The question: “how much home can I afford?” The answer: it depends on your DTI. “DTI” stands for Debt To Income ratio and it’s relatively easy to calculate (see calculator below). You add up your total monthly debt obligations and then divide that number by your total gross monthly income. The “tricky” part to this formula (aside from knowing what the DTI has to be) is knowing what debts to count and what to use for Qualifying Income.
Every programs has a different guidelines for DTI. Conforming Loans typically have a 45% maximum limit for DTI, while Government Loans (like FHA, VA, and USDA) can allow for higher DTI ratios with an automated approval from their underwriting system. Jumbo Loans are the most conservative and have a 43% DTI maximum. Call us if you’re not sure what program is best suited for you.
Debts To Count
Here’s a basic run down of what debts to count when calculating the DTI.
If it’s on the Credit Report then you count it. The exception to this is if there is legal documentation (like a divorce decree) that allows us to exclude the debt. Another exception could be that if it’s an installment loan (like a car that you own) and there are only a few payments left on it (i.e. less than 10 months) then you can most likely exclude that debt.
If it’s court-ordered debt then you have to count it. Examples for this include child support, alimony, IRS tax lien payments, etc. These items will not appear on a credit report so please disclose this to us up front. Note: if you don’t disclose these debts we will ultimately discover them during the process based on documentation and third-party verification so it’s best to discuss these debts in the initial stages.
Notice we did not include utility bills, cell phone bills, cable bills, tithes to the church, auto insurance, etc. These items do not have to be included in the DTI calculations for qualifying as they do not appear on a credit report. We will provide you a copy of your credit report when you apply for a mortgage with us.
For the “normal” salaried, W2 individual the income is relatively simple: take the before-tax figure and use that for monthly income. If you’re contract labor (i.e. taxes and insurance are not withheld from your paycheck) you can still use that gross income figure; however, you’ll want to check your tax returns to see if you have any offsetting tax deductions to consider.
Commission, Bonus, and Overtime: if you receive commission, bonus, or overtime then you’ll most likely have to figure a two-year average for those figures unless the income is declining from year to year, then you’ll have to use the most recent year’s income to be conservative.
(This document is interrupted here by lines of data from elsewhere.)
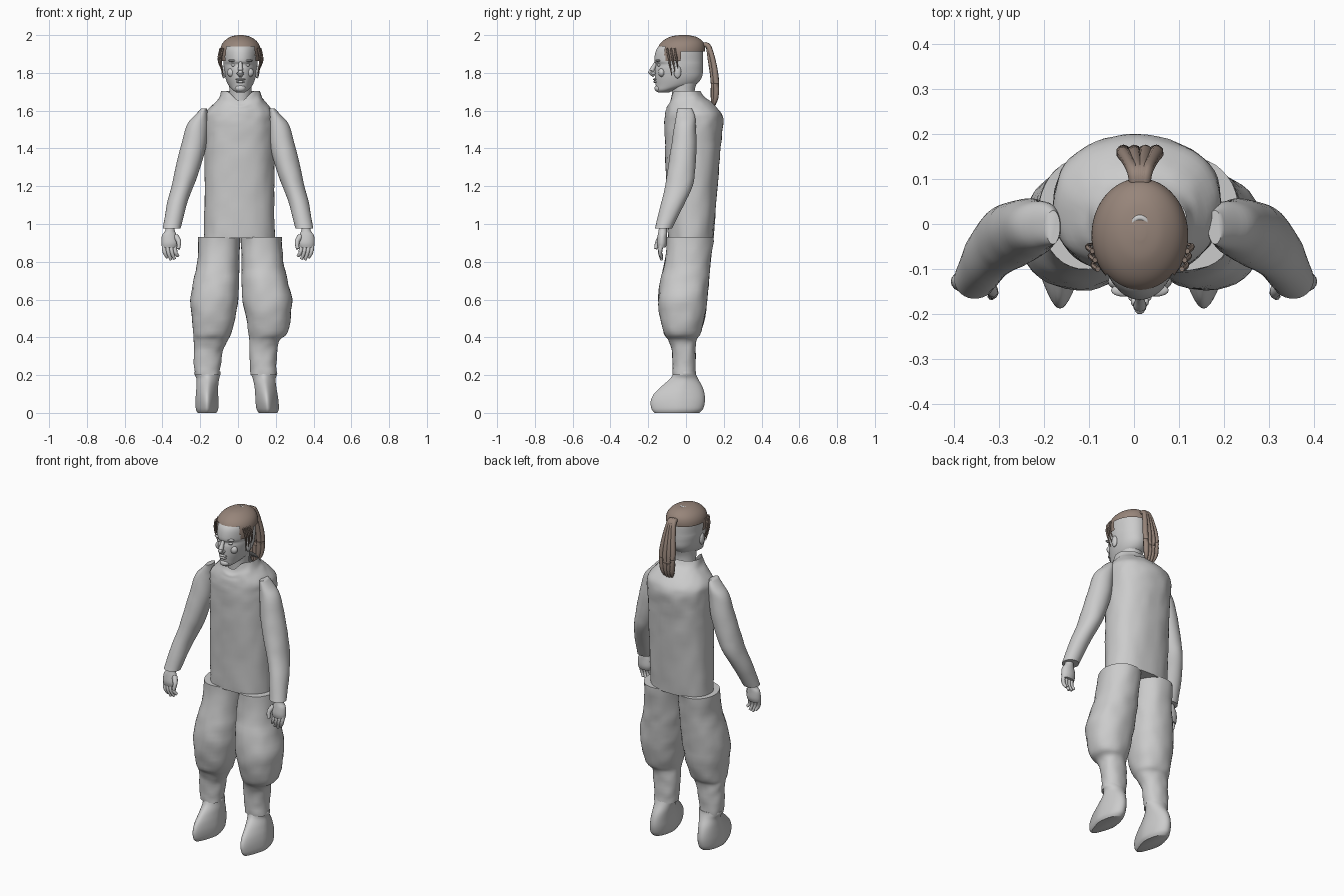
import bpy, bmesh, math
from mathutils import Vector, noise

if "Cube" in bpy.data.objects:
    bpy.data.objects.remove(bpy.data.objects["Cube"])


def material(name, rgb):
    m = bpy.data.materials.new(name)
    m.use_nodes = True
    m.diffuse_color = (*rgb, 1)
    m.node_tree.nodes["Principled BSDF"].inputs["Base Color"].default_value = (*rgb, 1)
    return m


GREY = material("light grey", (0.6, 0.6, 0.6))
BROWN = material("brown hair", (0.31, 0.235, 0.195))
CX = 0.013  # the head and body sit slightly off the middle


def finish(name, bm, mat, angle=50):
    bmesh.ops.recalc_face_normals(bm, faces=bm.faces[:])
    mesh = bpy.data.meshes.new(name)
    bm.to_mesh(mesh)
    bm.free()
    mesh.materials.append(mat)
    ob = bpy.data.objects.new(name, mesh)
    bpy.context.collection.objects.link(ob)
    bpy.ops.object.select_all(action='DESELECT')
    ob.select_set(True)
    bpy.context.view_layer.objects.active = ob
    bpy.ops.object.shade_smooth_by_angle(angle=math.radians(angle))
    return ob


def smooth_rows(rows, steps):
    """Catmull-Rom interpolation through rows of numbers."""
    rows = [Vector(r) for r in rows]
    out = []
    for i in range(len(rows) - 1):
        a, b, c, d = rows[max(i - 1, 0)], rows[i], rows[i + 1], rows[min(i + 2, len(rows) - 1)]
        for k in range(steps):
            t = k / steps
            out.append(b + (c - a) * (t / 2) + (a * 2 - b * 5 + c * 4 - d) * (t * t / 2)
                       + (b * 3 - a - c * 3 + d) * (t ** 3 / 2))
    return out + [rows[-1]]


def loft(name, rows, mat=GREY, n=36, power=2.0, steps=4, wrinkle=0, taper=0,
         caps=(True, True), shape=None, keep=None):
    """Skin level rings given as (z, x0, x1, y0, y1)."""
    bm = bmesh.new()
    rings = []
    for z, x0, x1, y0, y1 in smooth_rows(rows, steps):
        ring = []
        for k in range(n):
            a = math.tau * k / n
            c, s = (math.copysign(abs(f) ** (2 / power), f) for f in (math.cos(a), math.sin(a)))
            c *= 1 - taper * max(0, -s)
            p = Vector(((x0 + x1) / 2 + c * (x1 - x0) / 2, (y0 + y1) / 2 + s * (y1 - y0) / 2, z))
            if wrinkle:
                f = noise.noise(p * 14) + noise.noise(p * 30) / 2
                p += Vector((c, s, 0)) * f * wrinkle
            if shape:
                p = shape(p, s)
            ring.append(bm.verts.new(p))
        rings.append(ring)
    for lo, hi in zip(rings, rings[1:]):
        for k in range(n):
            bm.faces.new((lo[k], lo[(k + 1) % n], hi[(k + 1) % n], hi[k]))
    for cap, ring in zip(caps, (rings[0], rings[-1])):
        if cap:
            bm.faces.new(ring)
    if keep:
        drop = [f for f in bm.faces if not keep(f.calc_center_median())]
        bmesh.ops.delete(bm, geom=drop, context='FACES')
    return finish(name, bm, mat)


def blob(name, loc, size, mat=GREY):
    bm = bmesh.new()
    bmesh.ops.create_uvsphere(bm, u_segments=16, v_segments=10, radius=1)
    for v in bm.verts:
        v.co = Vector(a * b for a, b in zip(v.co, size)) + Vector(loc)
    return finish(name, bm, mat)


def tube(name, points, mat=GREY, sides=8):
    """Round strand through points given as (x, y, z, radius)."""
    bm = bmesh.new()
    path = smooth_rows(points, 4)
    rings = []
    for i, p in enumerate(path):
        d = (path[min(i + 1, len(path) - 1)] - path[max(i - 1, 0)]).xyz
        q = d.to_track_quat('Z', 'Y')
        rings.append([bm.verts.new(p.xyz + q @ Vector((math.cos(a) * p.w, math.sin(a) * p.w, 0)))
                      for a in (math.tau * k / sides for k in range(sides))])
    for lo, hi in zip(rings, rings[1:]):
        for k in range(sides):
            bm.faces.new((lo[k], lo[(k + 1) % sides], hi[(k + 1) % sides], hi[k]))
    bm.faces.new(rings[0])
    bm.faces.new(rings[-1])
    return finish(name, bm, mat)


# Jacket body with a collar notched at the throat
def collar(p, s):
    if p.z > 1.6:
        p.z -= 0.05 * (p.z - 1.6) / 0.1 * max(0, -s) ** 12
    return p


loft("jacket", [(.925, -.178, .193, -.095, .145), (1.1, -.178, .193, -.1, .16),
                (1.3, -.178, .192, -.108, .175), (1.45, -.178, .19, -.112, .188),
                (1.54, -.178, .192, -.112, .196), (1.59, -.17, .187, -.108, .185),
                (1.64, -.125, .15, -.098, .14), (1.67, -.1, .126, -.088, .1),
                (1.705, -.088, .114, -.08, .076)],
     n=56, power=2.3, wrinkle=.005, caps=(True, False), shape=collar)

# Sleeves and hands
SLEEVE = [(.975, .305, .398, -.165, -.075), (1.1, .272, .378, -.135, -.012),
          (1.2, .235, .352, -.11, .035), (1.28, .205, .335, -.098, .048),
          (1.4, .172, .306, -.08, .056), (1.52, .16, .272, -.062, .052),
          (1.575, .16, .228, -.052, .046), (1.612, .164, .195, -.045, .03)]
for side, label in ((1, "left"), (-1, "right")):
    mirror = lambda p, s, side=side: Vector((p.x * side, p.y, p.z))
    loft(label + "_sleeve", SLEEVE, shape=mirror, wrinkle=.002)
    loft(label + "_hand", [(.875, .325, .402, -.15, -.108), (.9, .318, .406, -.155, -.1),
                           (.94, .325, .402, -.15, -.1), (.965, .335, .385, -.145, -.1),
                           (1.0, .335, .38, -.14, -.1)], n=20, shape=mirror)
    for k in range(4):
        x, drop = .392 - k * .019, (.012, 0, .004, .02)[k]
        tube(f"{label}_finger_{k + 1}",
             [(side * x, -.13, .89, .0125), (side * (x - .004), -.137, .85, .011),
              (side * (x - .018), -.128, .81 + drop, .008)])
    tube(label + "_thumb", [(side * .33, -.13, .935, .016), (side * .313, -.15, .905, .013),
                            (side * .316, -.16, .868, .009)])

# Baggy trousers: height, depth range, then outline of each leg
LEGS = [(.2, -.07, .05, -.225, -.1, .068, .203), (.25, -.07, .05, -.235, -.092, .062, .206),
        (.33, -.075, .052, -.234, -.078, .062, .208), (.385, -.092, .054, -.236, -.055, .06, .222),
        (.42, -.115, .075, -.238, -.038, .056, .262), (.5, -.137, .098, -.243, -.015, .043, .28),
        (.6, -.147, .112, -.25, 0, .023, .285), (.7, -.135, .122, -.236, .006, .018, .263),
        (.8, -.112, .132, -.215, .008, .018, .24), (.93, -.1, .147, -.21, .01, .016, .23)]
for label, i in (("right", 3), ("left", 5)):
    loft(label + "_trouser_leg", [(r[0], r[i], r[i + 1], r[1], r[2]) for r in LEGS],
         power=2.2, wrinkle=.005)

# Soft pointed shoes
SHOE = [(0, .11, .208, -.165, .07), (.02, .1, .218, -.182, .09), (.06, .098, .22, -.187, .1),
        (.1, .1, .218, -.17, .098), (.14, .1, .215, -.13, .086), (.18, .095, .215, -.085, .064),
        (.205, .088, .226, -.07, .053), (.22, .088, .226, -.066, .05)]
for side, label in ((1, "left"), (-1, "right")):
    def place(p, s, side=side):
        lean = .018 * p.z / .2 if side > 0 else -.005  # the left ankle leans inward
        return Vector((side * (p.x - lean), p.y, p.z))
    loft(label + "_shoe", SHOE, shape=place, taper=.4)

# Neck and head
loft("neck", [(1.6, CX - .06, CX + .06, -.07, .06), (1.7, CX - .058, CX + .058, -.075, .045),
              (1.78, CX - .065, CX + .065, -.09, .07)])
HEAD = [(1.697, .022, -.148, -.09), (1.71, .042, -.158, -.05), (1.735, .064, -.16, .045),
        (1.775, .08, -.164, .083), (1.82, .088, -.164, .09), (1.845, .09, -.158, .091),
        (1.865, .091, -.168, .091), (1.92, .092, -.158, .09), (1.955, .08, -.13, .078),
        (1.98, .055, -.09, .045), (1.99, .02, -.045, 0)]
loft("head", [(z, CX - w, CX + w, a, b) for z, w, a, b in HEAD], n=48, power=2.1, taper=.12)
tube("nose", [(CX, -.155, 1.862, .009), (CX, -.169, 1.835, .011),
              (CX, -.182, 1.805, .015), (CX, -.165, 1.788, .013)], sides=12)
blob("nose_tip", (CX, -.187, 1.803), (.012, .013, .011))
blob("upper_lip", (CX, -.163, 1.766), (.026, .012, .006))
blob("lower_lip", (CX, -.161, 1.753), (.022, .012, .007))
blob("chin", (CX, -.147, 1.718), (.028, .02, .019))
for side, label in ((1, "left"), (-1, "right")):
    blob(label + "_eye", (CX + side * .034, -.142, 1.841), (.016, .01, .008))
    blob(label + "_brow", (CX + side * .036, -.147, 1.865), (.028, .014, .007))
    blob(label + "_cheek", (CX + side * .045, -.128, 1.802), (.026, .018, .024))
    blob(label + "_nostril", (CX + side * .012, -.172, 1.797), (.008, .011, .008))
    blob(label + "_ear", (CX + side * .088, -.045, 1.805), (.012, .02, .034))


# Hair cap trimmed along the hairline, with lower temples
def hairline(c):
    if c.y < -.112:
        return c.z > 1.94
    return c.z > (1.865 if c.y < -.03 else 1.912)


loft("hair_cap", [(1.85, CX - .1, CX + .1, -.155, .096), (1.9, CX - .107, CX + .107, -.152, .1),
                  (1.94, CX - .103, CX + .103, -.146, .1), (1.97, CX - .084, CX + .084, -.122, .086),
                  (1.992, CX - .05, CX + .05, -.08, .05), (2.0, CX - .012, CX + .012, -.035, 0)],
     BROWN, n=72, steps=6, keep=hairline)
for side, label in ((1, "left"), (-1, "right")):
    for k in range(3):
        x = CX + side * (.099 + .006 * k)
        tube(f"{label}_loose_strand_{k + 1}",
             [(x - side * .006, -.1 + .02 * k, 1.93, .006), (x + side * .005, -.09 + .02 * k, 1.87, .006),
              (x - side * .008, -.075 + .016 * k, 1.785 + .02 * k, .002)], BROWN, 6)

# Ponytail: a fan of overlapping strands gathered behind the crown
for k in range(7):
    f = (k - 3) / 3
    deep = .013 * (k % 2)
    tube(f"ponytail_strand_{k + 1}",
         [(CX + f * .01, .075, 1.94, .012), (CX + f * .014, .115, 1.945, .014),
          (CX + f * .027, .142 - deep, 1.87, .014), (CX + f * .037, .158 - deep, 1.77, .016),
          (CX + f * .032, .158 - deep, 1.67, .014), (CX + f * .018, .14, 1.6 + .02 * abs(f), .003)],
         BROWN)

# Bare crescent on the crown
tube("crown_patch", [(CX + .022 * math.cos(a), -.016 + .03 * math.sin(a), 1.993, .007 * math.sin(a) + .001)
                     for a in (math.pi * k / 8 for k in range(9))], GREY)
Other Income: Social Security, Pension, VA Disability, etc.. Any income that is consistent and likely to continue for three years or more can be counted. You’re welcome to use the pre-tax amount and if you receive the money tax-free then you can gross up that amount equal to your tax bracket. Obviously you’re welcome to call us if you have any questions.
If you’re self-employed then you’ll want to check out Self-Employment Income Analysis and use it as a guide for what to use for Qualifying Income. We honestly recommend just calling us and having us do the calculations for you to ensure they’re correct.
Debt to Income Calculator
For this DTI calculator you can simple delete the fields below and enter your own information. We have these example figures to illustrate how to use the calculator and what types of data are required. You’re also welcome to export or download a copy to your computer if you wish. (And if you’re worried about computer security then just make your own spreadsheet as it’s not difficult).